In the decade or more since Irish executives have been encouraged to work from home to cut down on travel, help the environment and achieve a work-life balance, it seems we are among the worst in Europe when it comes to teleworking, preferring to go to work every day.
According to a new e-working service, E-working Ireland, only 2pc of Irish executives telework at least one day a week, compared with 21pc of their counterparts on the European continent.
The new website has been established by Centrecom, a one-stop shop aimed at helping businesses set up their employees to work from home. The company works with technology firms such as Citrix, eWork Solutions and Continuum, as well as various broadband and telecoms providers.
According to Christopher Plockelman of Centrecom, the problem is Irish executives don’t want to telework despite the prevalence of broadband, traffic bottlenecks and long commutes.
“In every company we’ve worked with that has a teleworking strategy we’ve discovered a very low take-up from employees. The Irish just want to come to work.”
Plockelman agreed that trust between bosses and workers may be an issue. “Monitoring the situation, we’ve found that either companies don’t trust employees or employees don’t want to be out of the office environment for fear of missing out or appearing not to be working hard enough.”

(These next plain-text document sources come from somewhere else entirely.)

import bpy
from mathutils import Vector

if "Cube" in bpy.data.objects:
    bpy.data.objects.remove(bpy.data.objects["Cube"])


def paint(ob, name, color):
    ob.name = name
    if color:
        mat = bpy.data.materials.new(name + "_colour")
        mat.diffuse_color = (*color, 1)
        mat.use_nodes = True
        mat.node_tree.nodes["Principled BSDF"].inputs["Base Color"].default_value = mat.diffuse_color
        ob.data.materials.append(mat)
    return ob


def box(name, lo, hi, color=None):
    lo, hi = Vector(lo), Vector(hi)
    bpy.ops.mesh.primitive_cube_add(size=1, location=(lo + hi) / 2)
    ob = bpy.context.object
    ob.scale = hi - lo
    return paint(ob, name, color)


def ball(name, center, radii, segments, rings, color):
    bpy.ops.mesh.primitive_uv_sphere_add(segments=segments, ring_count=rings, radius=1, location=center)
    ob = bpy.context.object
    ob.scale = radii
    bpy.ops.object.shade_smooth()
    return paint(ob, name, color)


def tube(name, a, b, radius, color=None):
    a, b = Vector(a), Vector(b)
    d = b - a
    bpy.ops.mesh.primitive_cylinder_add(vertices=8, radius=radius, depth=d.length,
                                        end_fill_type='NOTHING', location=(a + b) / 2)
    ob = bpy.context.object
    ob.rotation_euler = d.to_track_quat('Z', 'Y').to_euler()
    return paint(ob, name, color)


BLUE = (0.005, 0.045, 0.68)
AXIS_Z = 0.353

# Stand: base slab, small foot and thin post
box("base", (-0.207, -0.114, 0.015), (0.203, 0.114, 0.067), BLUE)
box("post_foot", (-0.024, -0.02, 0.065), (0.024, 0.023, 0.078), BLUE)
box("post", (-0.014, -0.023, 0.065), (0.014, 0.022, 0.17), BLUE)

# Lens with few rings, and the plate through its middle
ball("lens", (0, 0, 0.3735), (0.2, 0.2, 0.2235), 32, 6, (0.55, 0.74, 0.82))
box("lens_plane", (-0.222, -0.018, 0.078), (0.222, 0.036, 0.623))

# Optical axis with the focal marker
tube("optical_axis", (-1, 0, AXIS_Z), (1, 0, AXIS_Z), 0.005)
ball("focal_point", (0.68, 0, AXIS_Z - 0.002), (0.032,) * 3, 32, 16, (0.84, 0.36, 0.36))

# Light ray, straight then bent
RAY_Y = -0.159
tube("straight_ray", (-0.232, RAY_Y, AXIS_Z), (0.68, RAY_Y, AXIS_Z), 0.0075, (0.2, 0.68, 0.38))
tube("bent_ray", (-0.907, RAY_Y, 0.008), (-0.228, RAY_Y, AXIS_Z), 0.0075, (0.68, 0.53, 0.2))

While Irish-based companies such as Eircom, Fujitsu, Diageo, Heineken, Deloitte and Microsoft have formal e-working strategies in place, Ireland’s failure to embrace e-working baffles Plockelman.
“The country has broadband, and virtual private networks (VPNs) mean you have access to everything in the workplace from your home office. You’d think in these recessionary times that companies would want to reduce bills.
“We’ve studied commuter groups and you’d think that workers would rather circumvent infrastructure bottlenecks.”
While e-working isn’t new and has been promoted in recent years by state bodies such as Enterprise Ireland, Plockelman believes that in general e-working is under-promoted in Irish workplaces.
“Contrast this with organisations like Diageo, which gives e-working a lot of energy and effort to ensure productivity and that workers have work-life balance.
“We definitely do feel it is under-promoted. Ireland has reached a stage where the communications infrastructure can support e-working, the problem is making companies aware and getting it into the thought process of managers that letting staff stay at home either full-time or part-time is good for business.”
Of those who do e-work, Plockelman said that one or two days a week at home is the most prevalent form. “But even that is statically below average. What we do find is people bringing work home with them and working at home in the evenings.
“Ireland could take an opportunity to meet its environmental objectives. Also, while we’re in a recession, e-working could be promoted to reduce overheads and ensure work-life balance and job satisfaction.
“Although we’ve emerged from a huge recruitment boom, teleworking or e-working could still be promoted by organisations as a job perk that doesn’t cost the company a lot of money,” Plockelman said.
The new website contains white papers and reports on e-working strategies, as well as information on legalities and tax implications.
By John Kennedy